• Problem requirements:
Leave out the pictures, and write out exactly the lines from the beginning of the material to the line holding "GREEN, LIGHT, SLATE, DARK, AMBER, RED", that line included, and nothing else.

• The data:
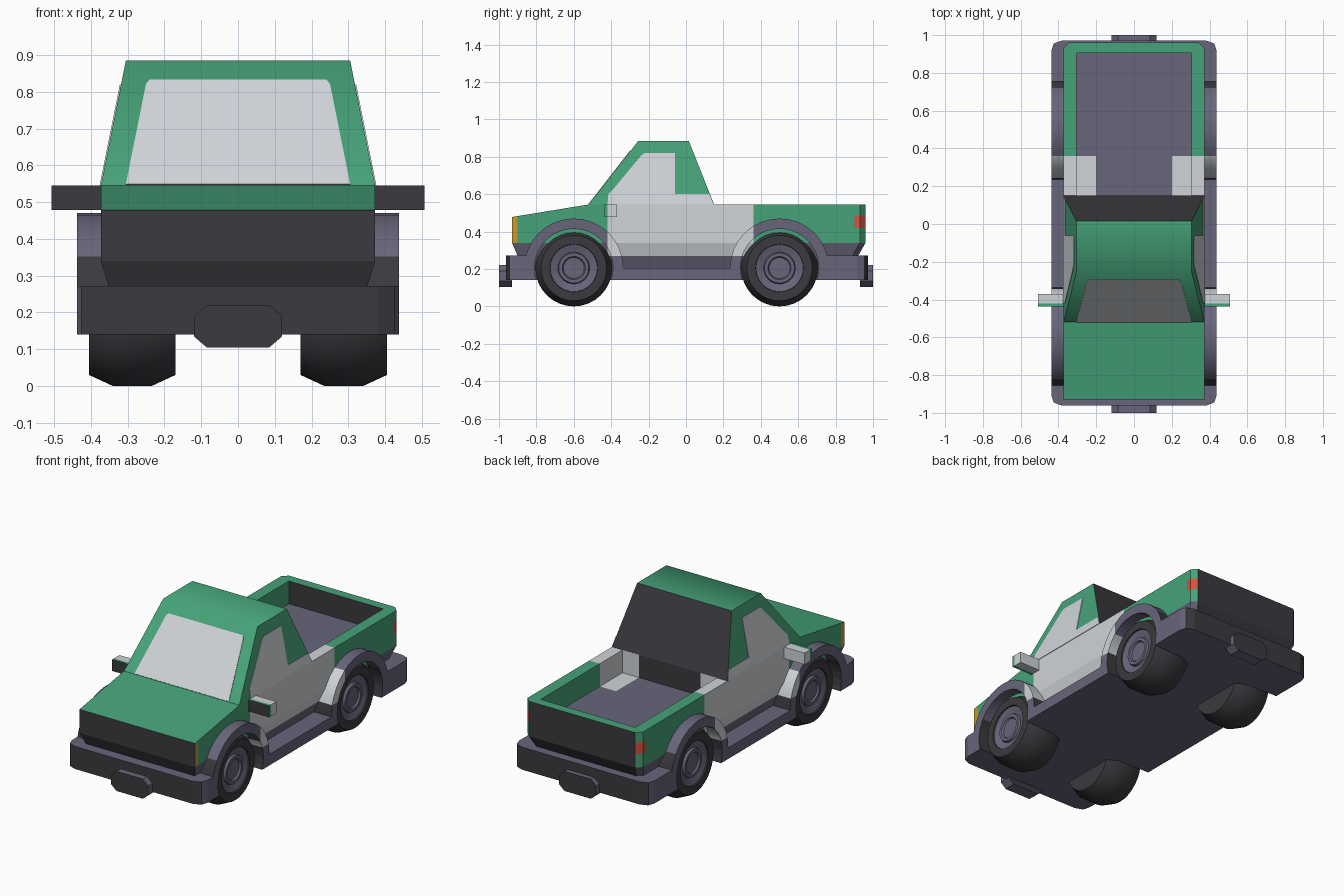
import bpy, bmesh, math
from mathutils import Vector

if "Cube" in bpy.data.objects:
    bpy.data.objects.remove(bpy.data.objects["Cube"])


def material(name, r, g, b):
    m = bpy.data.materials.new(name)
    m.diffuse_color = (r, g, b, 1)
    m.use_nodes = True
    m.node_tree.nodes["Principled BSDF"].inputs["Base Color"].default_value = m.diffuse_color
    return m


MATS = [material("green_paint", .061, .365, .19), material("light_grey", .63, .66, .69),
        material("slate_trim", .136, .130, .195), material("dark_rubber", .043, .042, .049),
        material("amber_lamp", .58, .32, .025), material("red_lamp", .69, .08, .05)]
GREEN, LIGHT, SLATE, DARK, AMBER, RED = range(6)


def loft(name, rings, mat=GREEN, top=None, closed=False):
    """Skin a list of equal-length rings, capped at both ends (or closed into a loop)."""
    n = len(rings[0])
    bm = bmesh.new()
    vs = [[bm.verts.new(p) for p in ring] for ring in rings]
    pairs = list(zip(vs, vs[1:])) + ([(vs[-1], vs[0])] if closed else [])
    for a, b in pairs:
        for i in range(n):
            j = (i + 1) % n
            bm.faces.new((a[i], a[j], b[j], b[i]))
    if not closed:
        bm.faces.new(vs[0][::-1])
        for f in top or [range(n)]:
            bm.faces.new([vs[-1][i] for i in f])
    bmesh.ops.recalc_face_normals(bm, faces=bm.faces)
    me = bpy.data.meshes.new(name)
    bm.to_mesh(me)
    bm.free()
    for m in MATS:
        me.materials.append(m)
    for p in me.polygons:
        p.material_index = mat
    ob = bpy.data.objects.new(name, me)
    bpy.context.collection.objects.link(ob)
    return ob


def box(name, x0, x1, y0, y1, z0, z1, mat=GREEN):
    return loft(name, [[(x0, y0, z), (x1, y0, z), (x1, y1, z), (x0, y1, z)] for z in (z0, z1)], mat)


def lathe(name, profile, y, z, mat, seg=32):
    """Turn (x, radius) points around an axis along x."""
    return loft(name, [[(x, y + r * math.cos(2 * math.pi * i / seg), z + r * math.sin(2 * math.pi * i / seg))
                        for i in range(seg)] for x, r in profile], mat)


def cut(ob, cutters):
    for c in cutters:
        md = ob.modifiers.new("cut", 'BOOLEAN')
        md.operation, md.solver, md.object = 'DIFFERENCE', 'EXACT', c
        bpy.context.view_layer.objects.active = ob
        bpy.ops.object.modifier_apply(modifier=md.name)
        bpy.data.objects.remove(c)


def paint(ob, planes, rule):
    """Slice the mesh along (axis, value) planes, then colour faces by centre and normal."""
    bm = bmesh.new()
    bm.from_mesh(ob.data)
    bmesh.ops.triangulate(bm, faces=bm.faces)
    for axis, v in planes:
        co, no = Vector(), Vector()
        co[axis], no[axis] = v, 1
        bmesh.ops.bisect_plane(bm, geom=bm.verts[:] + bm.edges[:] + bm.faces[:], plane_co=co, plane_no=no)
    bm.normal_update()
    for f in bm.faces:
        f.material_index = rule(f.calc_center_median(), f.normal)
    bm.to_mesh(ob.data)
    bm.free()


def smooth(ob, deg):
    bpy.ops.object.select_all(action='DESELECT')
    ob.select_set(True)
    bpy.context.view_layer.objects.active = ob
    bpy.ops.object.shade_smooth_by_angle(angle=math.radians(deg))


def in_door_zone(c):
    return abs(c.x) > .2 and -.42 < c.y < .36 and .27 < c.z < .6


def trim_rule(c, n):
    return DARK if abs(n.y) > .86 else SLATE


# Lower body with hood and cargo bed
def body_ring(z, yf, yr, x, zf=None, c=.03):
    zf = zf or z
    return [(-x, yf, zf), (x, yf, zf), (x, -.52, z), (x, yr - c, z), (x - c, yr, z),
            (-x + c, yr, z), (-x, yr - c, z), (-x, -.52, z)]


body = loft("body", [body_ring(.205, -.87, .88, .327), body_ring(.27, -.90, .92, .351),
                     body_ring(.34, -.93, .96, .373), body_ring(.545, -.93, .96, .373, .478)],
            top=[(0, 1, 2, 7), (2, 3, 4, 5, 6, 7)])
cut(body, [box("bed_cutter", -.305, .305, .15, .905, .412, .8)])


def body_rule(c, n):
    if in_door_zone(c):
        return LIGHT
    if abs(n.y) > .8:
        return DARK
    if c.z < .34 or (n.z > .9 and c.z < .45):
        return SLATE
    if abs(n.x) > .5 and abs(c.x) > .33:
        if c.y < -.9:
            return AMBER
        if c.y > .9 and .42 < c.z < .485:
            return RED
    return GREEN


paint(body, [(0, -.2), (0, .2), (1, -.9), (1, -.42), (1, .36), (1, .9), (2, .42), (2, .485)], body_rule)

# Cab
cab = loft("cab", [[(-x, yf, z), (x, yf, z), (x, yr, z), (-x, yr, z)]
                   for z, yf, yr, x in ((.545, -.52, .15, .373), (.885, -.255, .015, .305))])
for p in cab.data.polygons:
    if p.normal.y > .8:
        p.material_index = DARK
smooth(cab, 56)


# Thin glass and door plates lying on the cab faces
def plate(name, pts, normal):
    n = Vector(normal).normalized() * .003
    loft(name, [[Vector(p) - n for p in pts], [Vector(p) + n for p in pts]], LIGHT)


def up(z):
    return (z - .545) / .34


plate("windshield", [(x, -.52 + .265 * up(z), z) for x, z in
                     ((-.305, .547), (.305, .547), (.25, .82), (.24, .832), (-.24, .832), (-.25, .82))],
      (0, -.34, .265))
for s in (-1, 1):
    plate("side_window", [(s * (.373 - .068 * up(z)), y, z) for y, z in
                          ((-.42, .545), (-.415, .6), (-.39, .625), (-.24, .805), (-.22, .82),
                           (-.06, .82), (-.06, .6), (.126, .6), (.147, .545))], (s * .34, 0, .068))

# Chassis with bumpers and sills
plan = [(.38, -.962), (.425, -.945), (.438, -.905), (.438, .915), (.425, .955), (.38, .972)]
plan += [(-x, y) for x, y in reversed(plan)]
chassis = loft("chassis", [[(x, y, z) for x, y in plan] for z in (.14, .272)], SLATE)
cutters = []
for s in (-1, 1):
    a, b = sorted((s * .3, s * .6))
    cutters.append(box("sill_cutter", a, b, -.6, .5, .205, .5))
    for y in (-.6, .5):
        cutters.append(lathe("well_cutter", [(s * .33, .21), (s * .6, .21)], y, .205, SLATE))
cut(chassis, cutters)
paint(chassis, [], trim_rule)

# Bumper blocks at both ends
octagon = [(.12, .135), (.12, .19), (.085, .22), (-.085, .22), (-.12, .19), (-.12, .135), (-.085, .105), (.085, .105)]
for name, y0, y1 in (("front_bumper_block", -1, -.93), ("rear_bumper_block", .93, 1)):
    paint(loft(name, [[(x, y, z) for x, z in octagon] for y in (y0, y1)]), [], trim_rule)

for s in (-1, 1):
    for pos, y in (("front", -.6), ("rear", .5)):
        # Wheel arch: a half ring
        rings = []
        for i in range(17):
            t = math.pi * i / 16
            rings.append([(s * x, y + r * math.cos(t), .205 + r * math.sin(t))
                          for x, r in ((.32, .21), (.438, .21), (.438, .265), (.32, .265))])
        arch = loft(pos + "_wheel_arch", rings, SLATE)
        paint(arch, [(1, -.42), (1, .36), (2, .27)],
              lambda c, n: LIGHT if in_door_zone(c) else trim_rule(c, n))
        smooth(arch, 25)

        # Tyre and stepped rim
        tyre = lathe(pos + "_tyre", [(s * x, r) for x, r in (
            (.17, .10), (.17, .175), (.235, .205), (.34, .205), (.405, .175), (.405, .128), (.38, .122))],
            y, .205, DARK)
        smooth(tyre, 30)
        rim = lathe(pos + "_rim", [(s * x, r) for x, r in (
            (.36, .126), (.398, .126), (.385, .085), (.398, .08), (.398, .062), (.388, .056))],
            y, .205, SLATE)
        smooth(rim, 15)

    # Side mirror
    a, b = sorted((s * .36, s * .507))
    mirror = box("side_mirror", a, b, -.437, -.37, .478, .545)
    paint(mirror, [(1, -.42)],
          lambda c, n: DARK if n.y < -.8 else (GREEN if c.y < -.42 else LIGHT))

• Output below:
import bpy, bmesh, math
from mathutils import Vector

if "Cube" in bpy.data.objects:
    bpy.data.objects.remove(bpy.data.objects["Cube"])


def material(name, r, g, b):
    m = bpy.data.materials.new(name)
    m.diffuse_color = (r, g, b, 1)
    m.use_nodes = True
    m.node_tree.nodes["Principled BSDF"].inputs["Base Color"].default_value = m.diffuse_color
    return m


MATS = [material("green_paint", .061, .365, .19), material("light_grey", .63, .66, .69),
        material("slate_trim", .136, .130, .195), material("dark_rubber", .043, .042, .049),
        material("amber_lamp", .58, .32, .025), material("red_lamp", .69, .08, .05)]
GREEN, LIGHT, SLATE, DARK, AMBER, RED = range(6)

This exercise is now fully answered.